YOUR INSTRUCTIONS »
Work out how many lines below contain "faces", then write only that number.

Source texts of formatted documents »
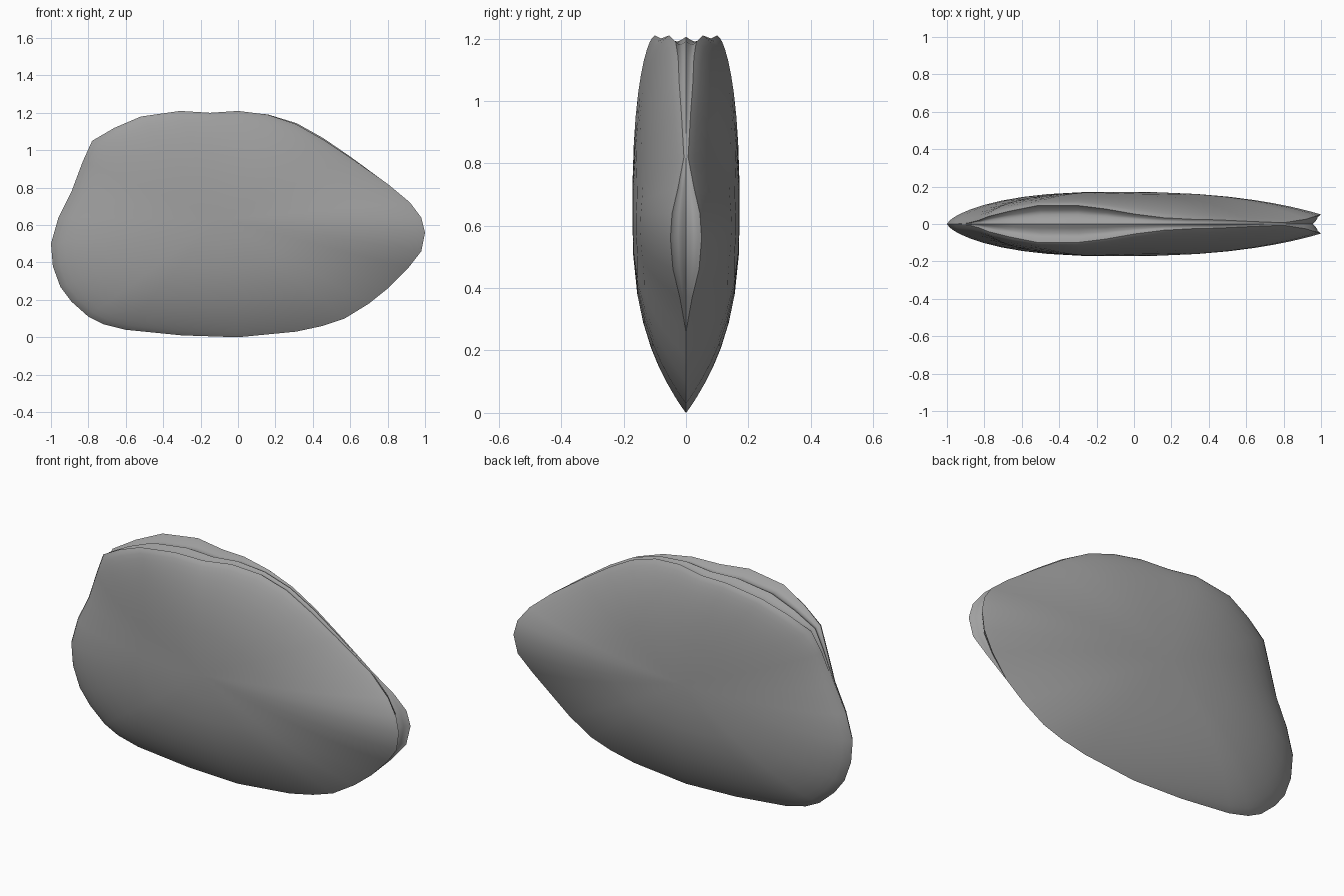
import bpy
import bmesh
import math

cube = bpy.data.objects.get("Cube")
if cube:
    bpy.data.objects.remove(cube, do_unlink=True)

# Shell outline in x and z, counter-clockwise from the pointed end
OUTLINE = [
    (1, .56), (.98, .64), (.92, .72), (.8, .82), (.6, .96), (.45, 1.06),
    (.31, 1.14), (.16, 1.19), (0, 1.21), (-.15, 1.2), (-.31, 1.21),
    (-.52, 1.18), (-.66, 1.12), (-.78, 1.05), (-.83, .94), (-.89, .78),
    (-.96, .64), (-1, .5), (-.99, .38), (-.95, .27), (-.89, .19),
    (-.8, .11), (-.72, .07), (-.6, .04), (-.3, .01), (0, 0), (.31, .03),
    (.45, .06), (.57, .1), (.7, .18), (.8, .26), (.91, .37), (.98, .46),
]
CENTRE_X, CENTRE_Z = -.1, .63
HALF_WIDTH = .172
RINGS = (.2, .4, .55, .68, .78, .86, .92, .96, .985, 1)


def bump(x, z, at_x, at_z, size_x, size_z):
    """Soft hill used to place the parted lips and grooves."""
    return math.exp(-((x - at_x) / size_x) ** 2 - ((z - at_z) / size_z) ** 2)


def column(x, z):
    """Points from the flat of one valve out to its lip and in to the seam."""
    dx, dz = x - CENTRE_X, z - CENTRE_Z
    reach = math.hypot(dx, dz)
    top = bump(x, z, -.4, 1.2, .45, .3)
    tip = bump(x, z, 1, .56, .15, .25)
    slope = bump(x, z, .4, 1.05, .45, .25)
    lip = min(.1, .105 * top + .05 * tip + .02 * slope)
    if lip < .004:
        lip = 0
    fullness = .8 - .2 * math.cos(math.atan2(dz, dx) - math.radians(135))
    points = []
    for t in RINGS:
        swell = max(0, 1 - t ** 2.5) ** fullness
        points.append((t, lip + (HALF_WIDTH - lip) * swell))
    groove = (.045 * top + .022 * tip) / reach
    crest = (.015 * top + .045 * tip - .008 * slope) / reach
    if lip == 0:
        groove = crest = 0
    points += [(1 - groove * .8, lip * .75), (1 - groove, lip * .5),
               (1 - (groove + crest) / 2, lip * .22), (1 - crest, 0)]
    return [(CENTRE_X + dx * t, -y, CENTRE_Z + dz * t) for t, y in points]


# One valve, built as rings around its middle
bm = bmesh.new()
columns = [[bm.verts.new(p) for p in column(x, z)] for x, z in OUTLINE]
middle = bm.verts.new((CENTRE_X, -HALF_WIDTH, CENTRE_Z))
for a, b in zip(columns, columns[1:] + columns[:1]):
    bm.faces.new((middle, a[0], b[0]))
    for i in range(len(a) - 1):
        bm.faces.new((a[i], a[i + 1], b[i + 1], b[i]))
bmesh.ops.remove_doubles(bm, verts=bm.verts[:], dist=.0005)
mesh = bpy.data.meshes.new("clam_shell")
bm.to_mesh(mesh)
bm.free()

shell = bpy.data.objects.new("clam_shell", mesh)
bpy.context.collection.objects.link(shell)

# Plain grey shell
grey = bpy.data.materials.new("shell_grey")
grey.use_nodes = True
colour = (.35, .35, .35, 1)
grey.diffuse_color = colour
grey.node_tree.nodes["Principled BSDF"].inputs["Base Color"].default_value = colour
mesh.materials.append(grey)

# Second valve mirrored across the seam
mirror = shell.modifiers.new("second_valve", "MIRROR")
mirror.use_axis = (False, True, False)
mirror.merge_threshold = .001

bpy.context.view_layer.objects.active = shell
shell.select_set(True)
bpy.ops.object.modifier_apply(modifier=mirror.name)
bpy.ops.object.shade_smooth_by_angle(angle=math.radians(50))
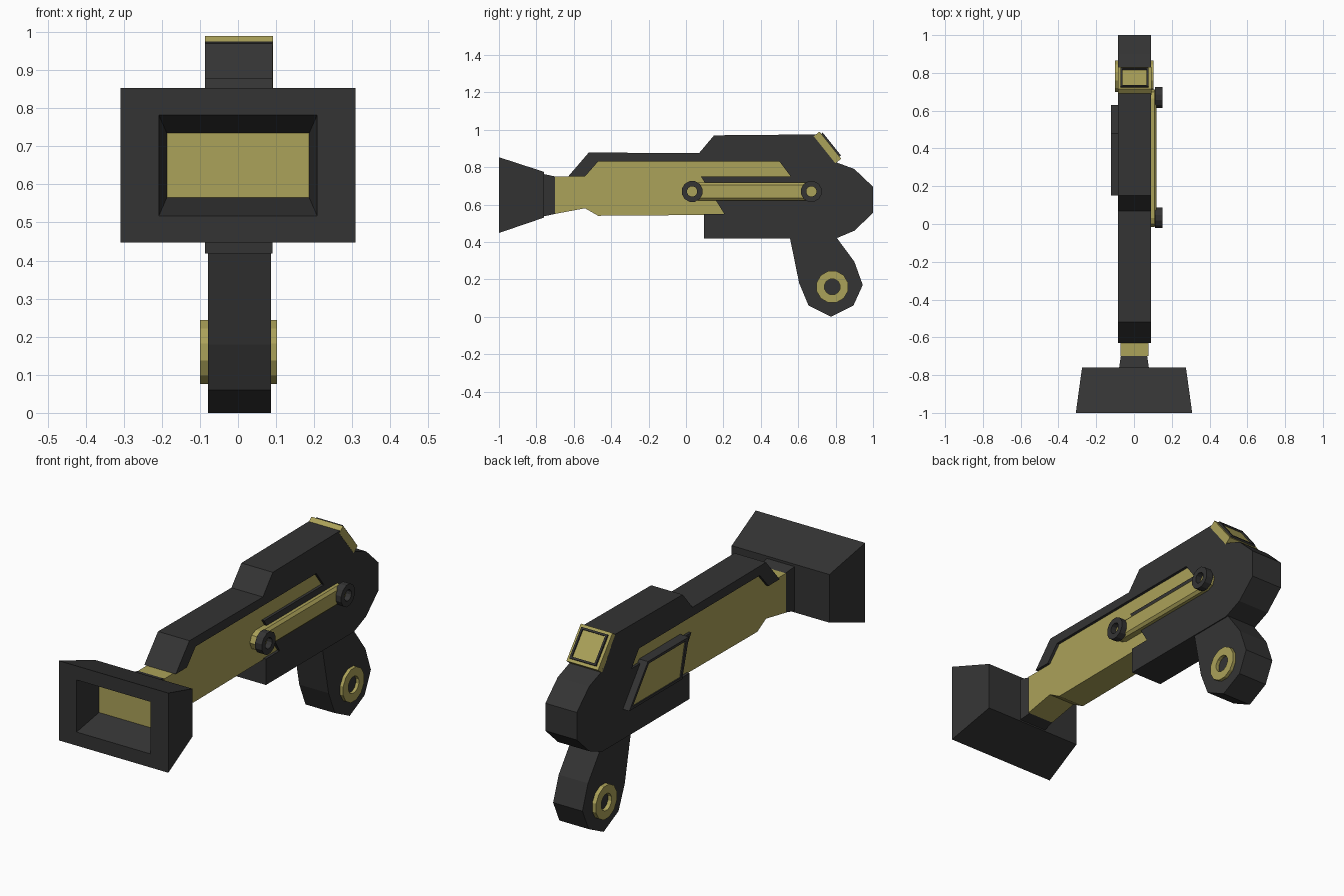
import bpy, bmesh
from math import sin, cos, pi, radians
from mathutils import Vector

if "Cube" in bpy.data.objects:
    bpy.data.objects.remove(bpy.data.objects["Cube"])


def material(name, rgb):
    m = bpy.data.materials.new(name)
    m.diffuse_color = (*rgb, 1)
    m.use_nodes = True
    m.node_tree.nodes["Principled BSDF"].inputs["Base Color"].default_value = m.diffuse_color
    return m


MATS = [material("dark_metal", (0.034, 0.034, 0.034)),
        material("brass", (0.41, 0.36, 0.10))]
DARK, GOLD = 0, 1


def loft(name, loops, band_mats, caps=(DARK, DARK)):
    """Skin equal-length loops; caps=None joins the last loop to the first."""
    bm = bmesh.new()
    rings = [[bm.verts.new(p) for p in loop] for loop in loops]
    n = len(rings[0])
    pairs = list(zip(rings, rings[1:]))
    if caps is None:
        pairs.append((rings[-1], rings[0]))
    for (a, b), mat in zip(pairs, band_mats):
        for i in range(n):
            j = (i + 1) % n
            bm.faces.new((a[i], a[j], b[j], b[i])).material_index = mat
    if caps is not None:
        bm.faces.new(rings[0]).material_index = caps[0]
        bm.faces.new(rings[-1]).material_index = caps[1]
    bmesh.ops.recalc_face_normals(bm, faces=bm.faces)
    me = bpy.data.meshes.new(name)
    bm.to_mesh(me)
    bm.free()
    for m in MATS:
        me.materials.append(m)
    ob = bpy.data.objects.new(name, me)
    bpy.context.collection.objects.link(ob)
    return ob


def at_x(x, profile):
    return [(x, y, z) for y, z in profile]


def prism(name, profile, x0, x1, mat):
    return loft(name, [at_x(x0, profile), at_x(x1, profile)], [mat], (mat, mat))


def circle(y, z, r, n=12):
    return [(y + r * cos(2 * pi * (i + .5) / n), z + r * sin(2 * pi * (i + .5) / n))
            for i in range(n)]


def ring(name, y, z, r_out, r_in, x0, x1, mat, n=12):
    out, inn = circle(y, z, r_out, n), circle(y, z, r_in, n)
    return loft(name, [at_x(x0, out), at_x(x1, out), at_x(x1, inn), at_x(x0, inn)],
                [mat] * 4, None)


def rect(y, hx, z0, z1):
    return [(-hx, y, z0), (hx, y, z0), (hx, y, z1), (-hx, y, z1)]


# Dark receiver with the long top strip
prism("receiver", [
    (-0.63, 0.75), (-0.52, 0.878), (0.07, 0.875), (0.15, 0.97), (0.69, 0.975),
    (0.805, 0.825), (0.90, 0.79), (1.0, 0.695), (1.0, 0.555), (0.90, 0.46),
    (0.80, 0.418), (0.095, 0.418), (0.095, 0.55), (0.205, 0.55), (0.08, 0.75),
    (0.56, 0.75), (0.50, 0.83), (-0.47, 0.83), (-0.54, 0.75)], -0.086, 0.091, DARK)

# Brass barrel body, slightly narrower than the receiver
prism("barrel", [
    (-0.70, 0.75), (-0.54, 0.75), (-0.47, 0.83), (0.50, 0.83), (0.56, 0.75),
    (0.25, 0.74), (0.205, 0.545), (-0.47, 0.54), (-0.54, 0.58), (-0.70, 0.55)],
    -0.072, 0.077, GOLD)

# Neck and flared rectangular muzzle with a brass-floored recess
loft("muzzle_neck", [rect(-0.70, 0.07, 0.55, 0.75), rect(-0.77, 0.08, 0.535, 0.765)], [DARK])
loft("muzzle", [rect(-0.76, 0.275, 0.53, 0.775), rect(-1.0, 0.308, 0.448, 0.853),
                rect(-1.0, 0.208, 0.517, 0.782), rect(-0.85, 0.187, 0.565, 0.735)],
     [DARK] * 3, (DARK, GOLD))

# Grip with a brass ring on each side
prism("grip", [(0.555, 0.425), (0.605, 0.18), (0.655, 0.06), (0.775, 0.0),
               (0.895, 0.06), (0.945, 0.17), (0.90, 0.295), (0.80, 0.43)],
      -0.079, 0.086, DARK)
for side, x0, x1 in (("left", -0.10, -0.07), ("right", 0.075, 0.103)):
    ring("grip_ring_" + side, 0.782, 0.16, 0.087, 0.043, x0, x1, GOLD)


# Slide rail on the right side, with chamfered face and two knobs
def stadium(r):
    pts = []
    for yc, start in ((0.665, -90), (0.033, 90)):
        for k in range(5):
            a = radians(start + 45 * k)
            pts.append((yc + r * cos(a), 0.67 + r * sin(a)))
    return pts


loft("slide_rail", [at_x(0.07, stadium(0.048)), at_x(0.108, stadium(0.048)),
                    at_x(0.12, stadium(0.035))], [GOLD] * 2, (GOLD, GOLD))
for name, y in (("front", 0.033), ("rear", 0.67)):
    ring("rail_knob_" + name, y, 0.67, 0.057, 0.028, 0.112, 0.15, DARK)

# Slanted side plate on the left: dark frame around a brass panel
outer = [(0.15, 0.765), (0.48, 0.765), (0.63, 0.57), (0.205, 0.57)]
inner = [(0.175, 0.752), (0.472, 0.752), (0.602, 0.583), (0.216, 0.583)]
loft("side_plate", [at_x(-0.07, outer), at_x(-0.122, outer), at_x(-0.122, inner),
                    at_x(-0.116, inner)], [DARK] * 3, (DARK, GOLD))

# Tilted rear display: brass plate, raised dark frame, brass screen
along = Vector((0, 0.12, -0.15)).normalized()
out_dir = Vector((0, 0.15, 0.12)).normalized()
centre = Vector((0.003, 0.75, 0.90))


def tilted(off, hx, hl):
    c = centre + out_dir * off
    return [c + Vector((sx * hx, 0, 0)) + along * (sl * hl)
            for sx, sl in ((-1, -1), (1, -1), (1, 1), (-1, 1))]


loft("rear_display", [tilted(-0.012, 0.089, 0.093), tilted(0.028, 0.089, 0.093),
                      tilted(0.028, 0.074, 0.078), tilted(0.038, 0.074, 0.078),
                      tilted(0.038, 0.064, 0.068), tilted(0.030, 0.064, 0.068)],
     [GOLD, GOLD, DARK, DARK, DARK], (GOLD, GOLD))
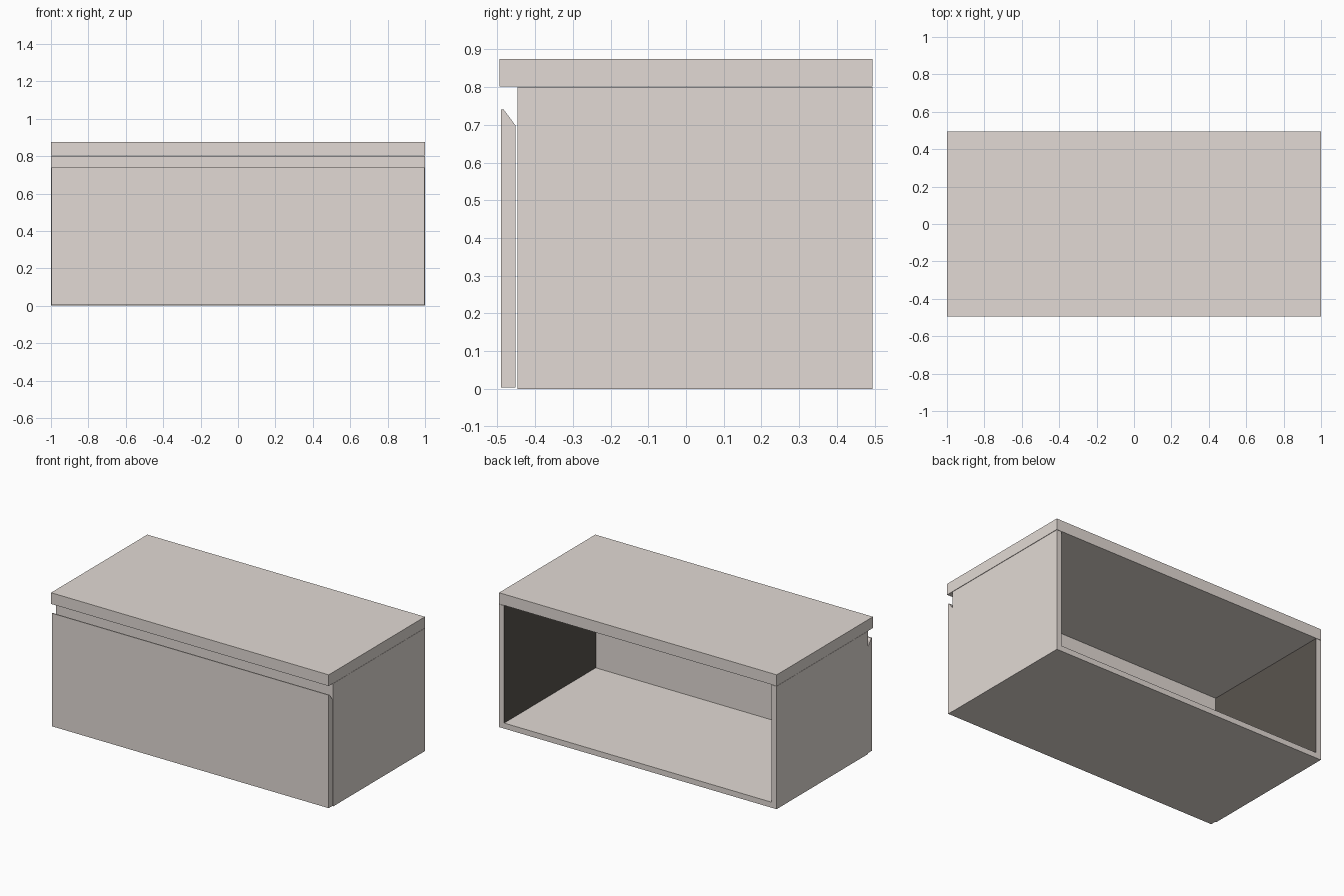
import bpy

if "Cube" in bpy.data.objects:
    bpy.data.objects.remove(bpy.data.objects["Cube"])


def make_material(name, rgb):
    mat = bpy.data.materials.new(name)
    mat.diffuse_color = (*rgb, 1)
    mat.use_nodes = True
    mat.node_tree.nodes["Principled BSDF"].inputs["Base Color"].default_value = mat.diffuse_color
    return mat


# Warm grey finish outside, dark brown on the inner side walls
GREY = make_material("warm_grey", (0.76, 0.70, 0.66))
DARK = make_material("dark_brown_grey", (0.10, 0.088, 0.076))


def extrude_x(name, profile, x0, x1):
    """Solid made from a counter-clockwise (y, z) profile swept along x."""
    n = len(profile)
    verts = [(x, y, z) for x in (x0, x1) for y, z in profile]
    faces = [tuple(reversed(range(n))), tuple(range(n, 2 * n))]
    faces += [(i, (i + 1) % n, n + (i + 1) % n, n + i) for i in range(n)]
    mesh = bpy.data.meshes.new(name)
    mesh.from_pydata(verts, [], faces)
    mesh.materials.append(GREY)
    obj = bpy.data.objects.new(name, mesh)
    bpy.context.collection.objects.link(obj)
    return obj


def board(name, x0, x1, y0, y1, z0, z1):
    return extrude_x(name, [(y0, z0), (y1, z0), (y1, z1), (y0, z1)], x0, x1)


T = 0.036                 # carcass board thickness
FRONT, BACK = -0.447, 0.495
OUTER = 0.999
INNER = OUTER - T

# Worktop
board("worktop", -1, 1, -0.495, BACK, 0.802, 0.875)

# Carcass sides, dark on the face that looks into the cabinet
for name, x0, x1 in (("left_side", -OUTER, -INNER), ("right_side", INNER, OUTER)):
    side = board(name, x0, x1, FRONT, BACK, 0, 0.80)
    side.data.materials.append(DARK)
    for face in side.data.polygons:
        if face.normal.x * face.center.x < -0.5:
            face.material_index = 1

# Floor and slightly recessed front rail; the back stays open
board("floor_board", -INNER, INNER, FRONT, BACK, 0, T)
board("front_rail", -INNER, INNER, FRONT + 0.003, FRONT + T, 0.62, 0.80)

# Drawer front with a bevelled finger grip along its top back edge
extrude_x("drawer_front",
          [(-0.490, 0.004), (-0.452, 0.004), (-0.452, 0.698),
           (-0.483, 0.740), (-0.490, 0.740)], -0.996, 0.996)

EXERCISE SOLUTION »
9